Out of the records below, copy all lines in which the word "half" occurs.

### RECORDS FOR THE TASK
※
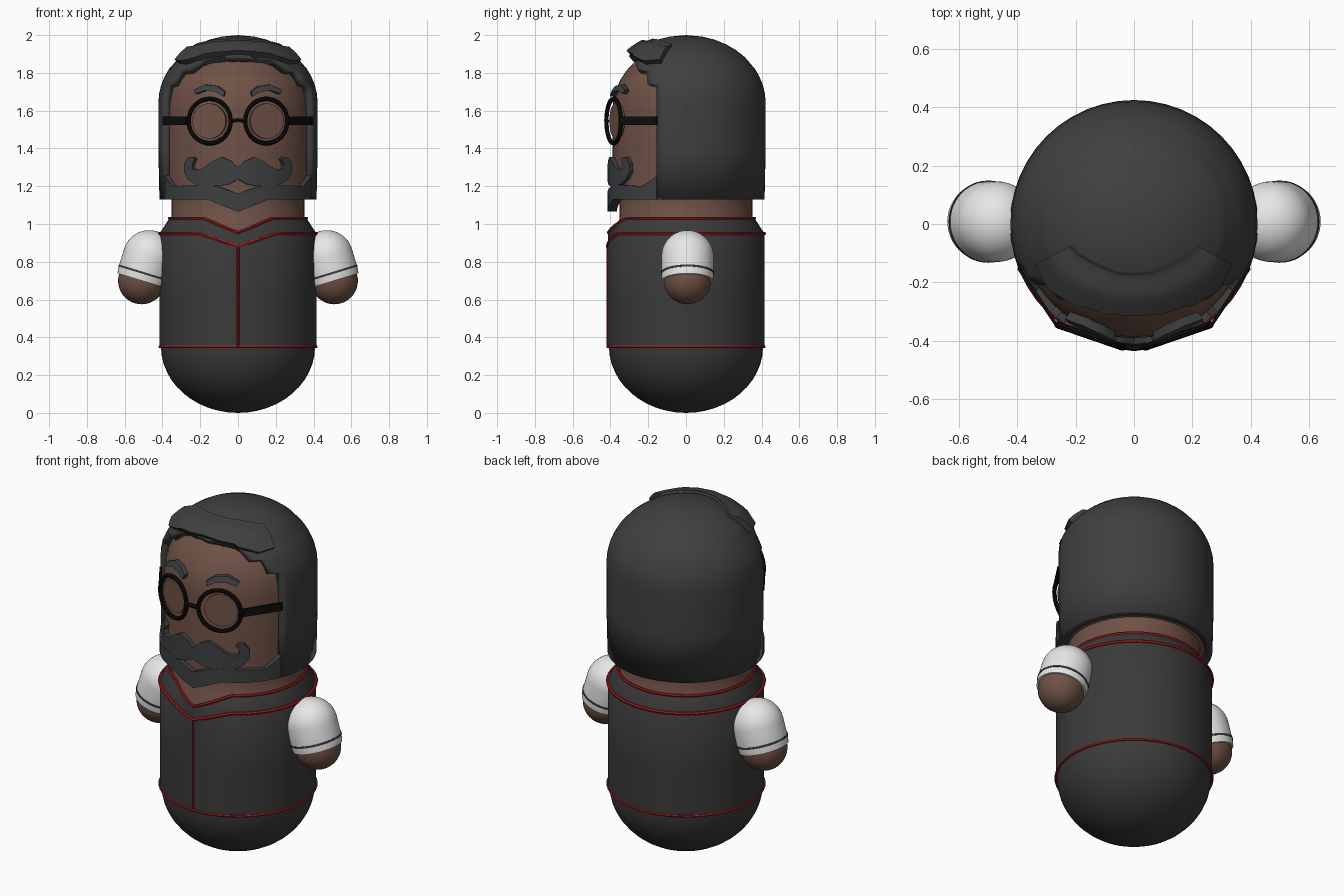
import bpy, bmesh, math
from mathutils import Vector

if "Cube" in bpy.data.objects:
    bpy.data.objects.remove(bpy.data.objects["Cube"])

SEG = 48


def material(name, rgb):
    m = bpy.data.materials.new(name)
    m.diffuse_color = (*rgb, 1)
    m.use_nodes = True
    m.node_tree.nodes["Principled BSDF"].inputs["Base Color"].default_value = m.diffuse_color
    return m


SKIN = material("brown skin", (0.16, 0.083, 0.06))
HAIR = material("dark grey hair", (0.05, 0.05, 0.05))
CLOTH = material("charcoal cloth", (0.043, 0.043, 0.043))
FACIAL = material("slate facial hair", (0.047, 0.05, 0.052))
RED = material("red trim", (0.36, 0.012, 0.015))
WHITE = material("white sleeve", (0.8, 0.8, 0.8))
BLACK = material("black frame", (0.004, 0.004, 0.004))


def finish(ob, name, mat, angle=35):
    ob.name = name
    ob.data.materials.clear()
    ob.data.materials.append(mat)
    bpy.ops.object.select_all(action='DESELECT')
    ob.select_set(True)
    bpy.context.view_layer.objects.active = ob
    bpy.ops.object.shade_smooth_by_angle(angle=math.radians(angle))
    return ob


def grid(name, rows, mat, wrap_u=False, wrap_v=False):
    """Skin rows of points with quads; either direction can close on itself."""
    bm = bmesh.new()
    vs = [[bm.verts.new(p) for p in row] for row in rows]
    n, m = len(rows), len(rows[0])
    for i in range(n if wrap_v else n - 1):
        for j in range(m if wrap_u else m - 1):
            a, b = vs[i], vs[(i + 1) % n]
            k = (j + 1) % m
            bm.faces.new((a[j], a[k], b[k], b[j]))
    if wrap_v:  # cap both ends of a closed bar
        bm.faces.new([v[0] for v in vs])
        bm.faces.new([v[-1] for v in vs])
    bmesh.ops.remove_doubles(bm, verts=bm.verts, dist=1e-5)
    bmesh.ops.recalc_face_normals(bm, faces=bm.faces)
    me = bpy.data.meshes.new(name)
    bm.to_mesh(me)
    bm.free()
    ob = bpy.data.objects.new(name, me)
    bpy.context.collection.objects.link(ob)
    return finish(ob, name, mat)


def polar(r, a, z):
    """Angle 0 is the front."""
    return (r * math.sin(a), -r * math.cos(a), z)


ANGLES = [math.tau * i / SEG for i in range(SEG)]


def lathe(name, profile, mat):
    return grid(name, [[polar(r, a, z) for a in ANGLES] for r, z in profile], mat, wrap_u=True)


def arc(r, h, z, a0, a1, n=10):
    """Profile points on an ellipse, angles in degrees from the equator."""
    ts = [math.radians(a0 + (a1 - a0) * i / n) for i in range(n + 1)]
    return [(r * max(0, math.cos(t)), z + h * math.sin(t)) for t in ts]


def dome(r, h, z0, z):
    return r if z < z0 else r * math.sqrt(max(0, 1 - ((z - z0) / h) ** 2))


def tube(name, pts, r, mat, cyclic=False):
    cu = bpy.data.curves.new(name, 'CURVE')
    cu.dimensions = '3D'
    cu.bevel_depth, cu.bevel_resolution = r, 1
    sp = cu.splines.new('POLY')
    sp.points.add(len(pts) - 1)
    for p, c in zip(sp.points, pts):
        p.co = (*c, 1)
    sp.use_cyclic_u = cyclic
    ob = bpy.data.objects.new(name, cu)
    bpy.context.collection.objects.link(ob)
    bpy.ops.object.select_all(action='DESELECT')
    ob.select_set(True)
    bpy.context.view_layer.objects.active = ob
    bpy.ops.object.convert(target='MESH')
    return finish(bpy.context.object, name, mat)


def relief(name, pairs, radius, thick, mat, across=4, sub=3):
    """Raised piece wrapped on the head between upper and lower (x, z) edges."""
    fine = []
    for p, q in zip(pairs, pairs[1:]):
        fine += [[a + (b - a) * i / sub for a, b in zip(p, q)] for i in range(sub)]
    fine.append(pairs[-1])
    outer, inner = [], []
    for ux, uz, lx, lz in fine:
        orow, irow = [], []
        for i in range(across + 1):
            t = i / across
            x, z = ux + (lx - ux) * t, uz + (lz - uz) * t
            r = radius(z)
            y = -math.sqrt(max(0, r * r - x * x))
            k = (r - thick) / r
            orow.append((x, y, z))
            irow.append((x * k, y * k, z))
        outer.append(orow)
        inner.append(irow)
    # each section is a closed loop: outer edge to edge, then back along the inside
    loops = [o + i[::-1] for o, i in zip(outer, inner)]
    return grid(name, [list(r) for r in zip(*loops)], mat, wrap_v=True)


def mirrored(half):
    left = [(-a, b, -c, d) for a, b, c, d in half if abs(a) + abs(c) > 1e-6]
    return left[::-1] + half


# Lower body
lathe("lower_body", arc(0.408, 0.352, 0.352, -90, 0, 12) + [(0.3, 0.37)], CLOTH)


# Shirt with a V neckline
def shirt_r(z):
    return 0.415 if z < 0.95 else 0.415 - (z - 0.95) * 0.65


def edge(top, dip):
    pts = []
    for a in ANGLES:
        v = max(0, 1 - abs(math.sin(a)) * 2.05) if math.cos(a) > 0 else 0
        z = top - dip * v
        pts.append(polar(shirt_r(z), a, z))
    return pts


seam, neckline = edge(0.95, 0.07), edge(1.03, 0.075)
hem = [polar(0.415, a, 0.35) for a in ANGLES]
grid("shirt", [hem, [polar(0.415, a, 0.6) for a in ANGLES], seam, neckline], CLOTH, wrap_u=True)
tube("hem_trim", hem, 0.007, RED, True)
tube("collar_seam_trim", seam, 0.009, RED, True)
tube("neckline_trim", neckline, 0.008, RED, True)
tube("front_seam_trim", [(0, -0.415, 0.35), (0, -0.415, 0.88)], 0.007, RED)

# Neck and head
lathe("neck_and_head", [(0, 0.86), (0.40, 0.86), (0.40, 0.95), (0.352, 1.025), (0.352, 1.135),
                        (0.39, 1.145)] + arc(0.39, 0.36, 1.6, 0, 90), SKIN)

# Hair shell: each ring opens at the front where y < -cut
rings = [(1.13, .155), (1.4, .155), (1.64, .155), (1.69, .155), (1.735, .155), (1.745, .205),
         (1.78, .205), (1.815, .21), (1.822, .26), (1.88, .265), (1.89, 9), (1.92, 9),
         (1.95, 9), (1.975, 9), (1.992, 9), (2.0, 9)]
rows = []
for z, cut in rings:
    r = dome(0.422, 0.36, 1.64, z) - (0.006 if z < 1.2 else 0)
    a0 = math.acos(cut / r) if cut < r else 0
    rows.append([polar(r, a0 + (math.tau - 2 * a0) * i / SEG, z) for i in range(SEG + 1)])
hair = grid("hair", rows, HAIR)
mod = hair.modifiers.new("thickness", 'SOLIDIFY')
mod.thickness, mod.offset = 0.04, -1

# Fringe: swept band on the dome, front edge and rear edge given in plan
plan = mirrored([(0, -.295, 0, -.17), (.09, -.29, .06, -.165), (.165, -.265, .12, -.14),
                 (.19, -.262, .15, -.125), (.275, -.21, .19, -.10), (.315, -.13, .215, -.075)])
sections = []
for fx, fy, bx, by in plan:
    top, base = [], []
    for i in range(6):
        t = i / 5
        x, y = fx + (bx - fx) * t, fy + (by - fy) * t
        z = 1.64 + 0.36 * math.sqrt(1 - (x * x + y * y) / 0.422 ** 2)
        n = Vector((x, y, (z - 1.64) * 1.3)).normalized()
        lift = 0.03 if t < 0.7 else 0.014
        top.append(Vector((x, y, z)) + n * lift)
        base.append(Vector((x, y, z)) - n * 0.06)
    sections.append(top + base[::-1])
grid("fringe", list(zip(*sections)), HAIR, wrap_v=True)

# Beard band around the jaw
relief("beard", mirrored([(0, 1.16, 0, 1.065), (.08, 1.19, .09, 1.10), (.17, 1.21, .16, 1.13),
                          (.26, 1.205, .26, 1.13), (.345, 1.20, .345, 1.13),
                          (.375, 1.235, .385, 1.13), (.388, 1.26, .398, 1.13)]),
       lambda z: 0.416, 0.05, FACIAL)

# Moustache with curled tips
relief("moustache", mirrored([(0, 1.30, 0, 1.235), (.04, 1.335, .05, 1.21), (.09, 1.355, .11, 1.20),
                              (.14, 1.33, .17, 1.20), (.18, 1.30, .225, 1.21),
                              (.215, 1.285, .265, 1.235), (.24, 1.29, .287, 1.275),
                              (.245, 1.31, .287, 1.32), (.235, 1.335, .265, 1.355),
                              (.228, 1.342, .24, 1.355)]), lambda z: 0.415, 0.04, FACIAL)

for side, s in (("left", -1), ("right", 1)):
    # Eyebrow
    relief(side + "_eyebrow", [(s * a, b, s * c, d) for a, b, c, d in
                               [(.07, 1.70, .078, 1.675), (.11, 1.73, .12, 1.70),
                                (.175, 1.738, .175, 1.707), (.235, 1.71, .228, 1.688)]],
           lambda z: dome(0.42, 0.36, 1.6, z), 0.05, FACIAL)

    # Glasses: rim, lens and temple
    tilt = s * math.radians(19)
    bpy.ops.mesh.primitive_torus_add(major_radius=0.118, minor_radius=0.012, major_segments=32,
                                     minor_segments=8, location=(s * 0.15, -0.383, 1.545),
                                     rotation=(math.pi / 2, 0, tilt))
    finish(bpy.context.object, side + "_rim", BLACK)
    bpy.ops.mesh.primitive_cylinder_add(vertices=32, radius=0.093, depth=0.022,
                                        location=(s * 0.15, -0.365, 1.545),
                                        rotation=(math.pi / 2, 0, tilt))
    finish(bpy.context.object, side + "_lens", SKIN)
    p, q = Vector((s * 0.27, -0.338, 1.547)), Vector((s * 0.395, -0.15, 1.547))
    d = q - p
    bpy.ops.mesh.primitive_cube_add(size=1, location=(p + q) / 2,
                                    rotation=(0, 0, math.atan2(d.y, d.x)))
    temple = bpy.context.object
    temple.scale = (d.length, 0.012, 0.045)
    finish(temple, side + "_temple", BLACK)

    # Arm: sleeve, cuff line and hand share one tilted axis
    parts = [lathe(side + "_sleeve", [(0, 0), (0.134, 0), (0.138, 0.03)]
                   + arc(0.138, 0.138, 0.135, 0, 90), WHITE),
             lathe(side + "_cuff_line", [(0.13, 0.036), (0.1405, 0.036), (0.1405, 0.047),
                                         (0.13, 0.047)], CLOTH),
             lathe(side + "_hand", arc(0.125, 0.125, 0, -90, 0) + [(0.1, 0.02)], SKIN)]
    for ob in parts:
        ob.location = (s * 0.51, 0.008, 0.70)
        ob.rotation_euler = (0, -s * math.radians(17), 0)

# Bridge of the glasses
tube("bridge", [(-0.04, -0.417, 1.545), (0, -0.423, 1.55), (0.04, -0.417, 1.545)], 0.012, BLACK)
※
### OUTPUT
def mirrored(half):
    left = [(-a, b, -c, d) for a, b, c, d in half if abs(a) + abs(c) > 1e-6]
    return left[::-1] + half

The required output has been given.